━━━ DATA SHOWN

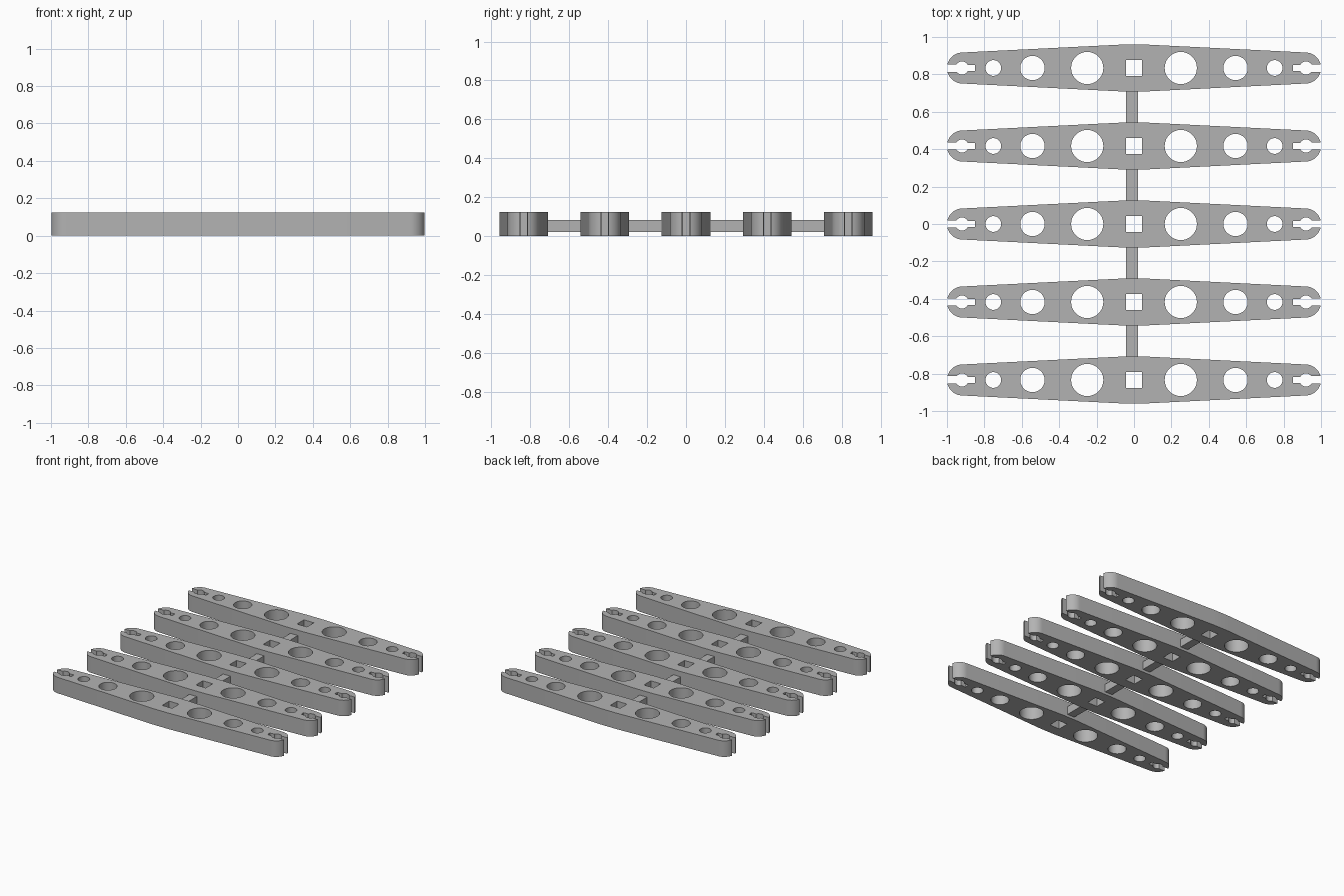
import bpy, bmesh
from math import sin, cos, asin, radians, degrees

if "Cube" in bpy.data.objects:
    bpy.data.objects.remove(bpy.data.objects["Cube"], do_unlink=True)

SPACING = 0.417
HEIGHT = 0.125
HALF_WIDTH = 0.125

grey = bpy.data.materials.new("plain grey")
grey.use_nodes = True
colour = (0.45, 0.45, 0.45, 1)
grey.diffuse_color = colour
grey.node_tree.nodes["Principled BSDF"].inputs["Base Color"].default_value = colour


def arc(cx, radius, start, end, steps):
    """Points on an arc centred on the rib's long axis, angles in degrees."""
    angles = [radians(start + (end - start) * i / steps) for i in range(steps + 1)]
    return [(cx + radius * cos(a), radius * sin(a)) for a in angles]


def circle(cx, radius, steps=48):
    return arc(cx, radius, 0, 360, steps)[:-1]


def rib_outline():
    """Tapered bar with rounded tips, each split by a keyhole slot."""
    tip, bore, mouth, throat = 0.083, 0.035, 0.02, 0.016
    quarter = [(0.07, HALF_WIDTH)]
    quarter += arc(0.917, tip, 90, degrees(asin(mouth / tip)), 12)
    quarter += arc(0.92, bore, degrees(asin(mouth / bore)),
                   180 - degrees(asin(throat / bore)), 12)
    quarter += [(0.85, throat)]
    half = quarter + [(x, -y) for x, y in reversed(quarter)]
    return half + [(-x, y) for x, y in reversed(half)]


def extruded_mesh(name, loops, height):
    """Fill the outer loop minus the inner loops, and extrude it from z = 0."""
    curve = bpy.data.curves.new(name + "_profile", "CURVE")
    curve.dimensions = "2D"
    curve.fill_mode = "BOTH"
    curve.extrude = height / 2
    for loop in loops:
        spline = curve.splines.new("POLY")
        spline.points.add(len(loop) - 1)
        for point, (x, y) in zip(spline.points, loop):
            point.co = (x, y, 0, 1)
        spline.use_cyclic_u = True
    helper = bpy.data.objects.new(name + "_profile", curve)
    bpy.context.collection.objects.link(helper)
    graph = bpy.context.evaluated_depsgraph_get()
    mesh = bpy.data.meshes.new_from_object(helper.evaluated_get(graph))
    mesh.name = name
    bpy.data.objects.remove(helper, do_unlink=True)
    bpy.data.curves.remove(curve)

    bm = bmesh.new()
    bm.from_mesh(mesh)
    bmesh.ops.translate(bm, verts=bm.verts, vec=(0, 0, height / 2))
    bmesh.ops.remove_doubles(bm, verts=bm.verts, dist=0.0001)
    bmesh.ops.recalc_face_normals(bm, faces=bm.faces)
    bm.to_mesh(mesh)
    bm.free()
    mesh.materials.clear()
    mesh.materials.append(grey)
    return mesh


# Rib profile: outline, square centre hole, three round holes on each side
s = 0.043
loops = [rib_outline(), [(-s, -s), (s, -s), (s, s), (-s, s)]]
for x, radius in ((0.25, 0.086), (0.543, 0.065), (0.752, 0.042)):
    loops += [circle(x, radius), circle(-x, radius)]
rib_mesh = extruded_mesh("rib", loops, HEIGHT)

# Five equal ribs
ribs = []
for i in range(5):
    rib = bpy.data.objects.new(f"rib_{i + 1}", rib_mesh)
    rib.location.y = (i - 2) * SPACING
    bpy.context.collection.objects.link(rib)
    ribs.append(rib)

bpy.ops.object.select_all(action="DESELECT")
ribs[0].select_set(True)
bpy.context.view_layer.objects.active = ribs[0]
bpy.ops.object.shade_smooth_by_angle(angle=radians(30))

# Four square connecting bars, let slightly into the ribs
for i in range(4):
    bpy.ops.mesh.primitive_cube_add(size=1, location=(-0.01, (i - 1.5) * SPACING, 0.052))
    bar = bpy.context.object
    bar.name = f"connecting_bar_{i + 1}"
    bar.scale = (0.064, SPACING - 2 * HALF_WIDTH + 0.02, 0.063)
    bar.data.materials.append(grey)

━━━━━━

*ABOUT THIS TASK:*
From the line that contains "mesh.name = name" down to the last line of the listing above, repeat each line exactly, and include nothing else.

*EXERCISE ANSWER:*
    mesh.name = name
    bpy.data.objects.remove(helper, do_unlink=True)
    bpy.data.curves.remove(curve)

    bm = bmesh.new()
    bm.from_mesh(mesh)
    bmesh.ops.translate(bm, verts=bm.verts, vec=(0, 0, height / 2))
    bmesh.ops.remove_doubles(bm, verts=bm.verts, dist=0.0001)
    bmesh.ops.recalc_face_normals(bm, faces=bm.faces)
    bm.to_mesh(mesh)
    bm.free()
    mesh.materials.clear()
    mesh.materials.append(grey)
    return mesh


# Rib profile: outline, square centre hole, three round holes on each side
s = 0.043
loops = [rib_outline(), [(-s, -s), (s, -s), (s, s), (-s, s)]]
for x, radius in ((0.25, 0.086), (0.543, 0.065), (0.752, 0.042)):
    loops += [circle(x, radius), circle(-x, radius)]
rib_mesh = extruded_mesh("rib", loops, HEIGHT)

# Five equal ribs
ribs = []
for i in range(5):
    rib = bpy.data.objects.new(f"rib_{i + 1}", rib_mesh)
    rib.location.y = (i - 2) * SPACING
    bpy.context.collection.objects.link(rib)
    ribs.append(rib)

bpy.ops.object.select_all(action="DESELECT")
ribs[0].select_set(True)
bpy.context.view_layer.objects.active = ribs[0]
bpy.ops.object.shade_smooth_by_angle(angle=radians(30))

# Four square connecting bars, let slightly into the ribs
for i in range(4):
    bpy.ops.mesh.primitive_cube_add(size=1, location=(-0.01, (i - 1.5) * SPACING, 0.052))
    bar = bpy.context.object
    bar.name = f"connecting_bar_{i + 1}"
    bar.scale = (0.064, SPACING - 2 * HALF_WIDTH + 0.02, 0.063)
    bar.data.materials.append(grey)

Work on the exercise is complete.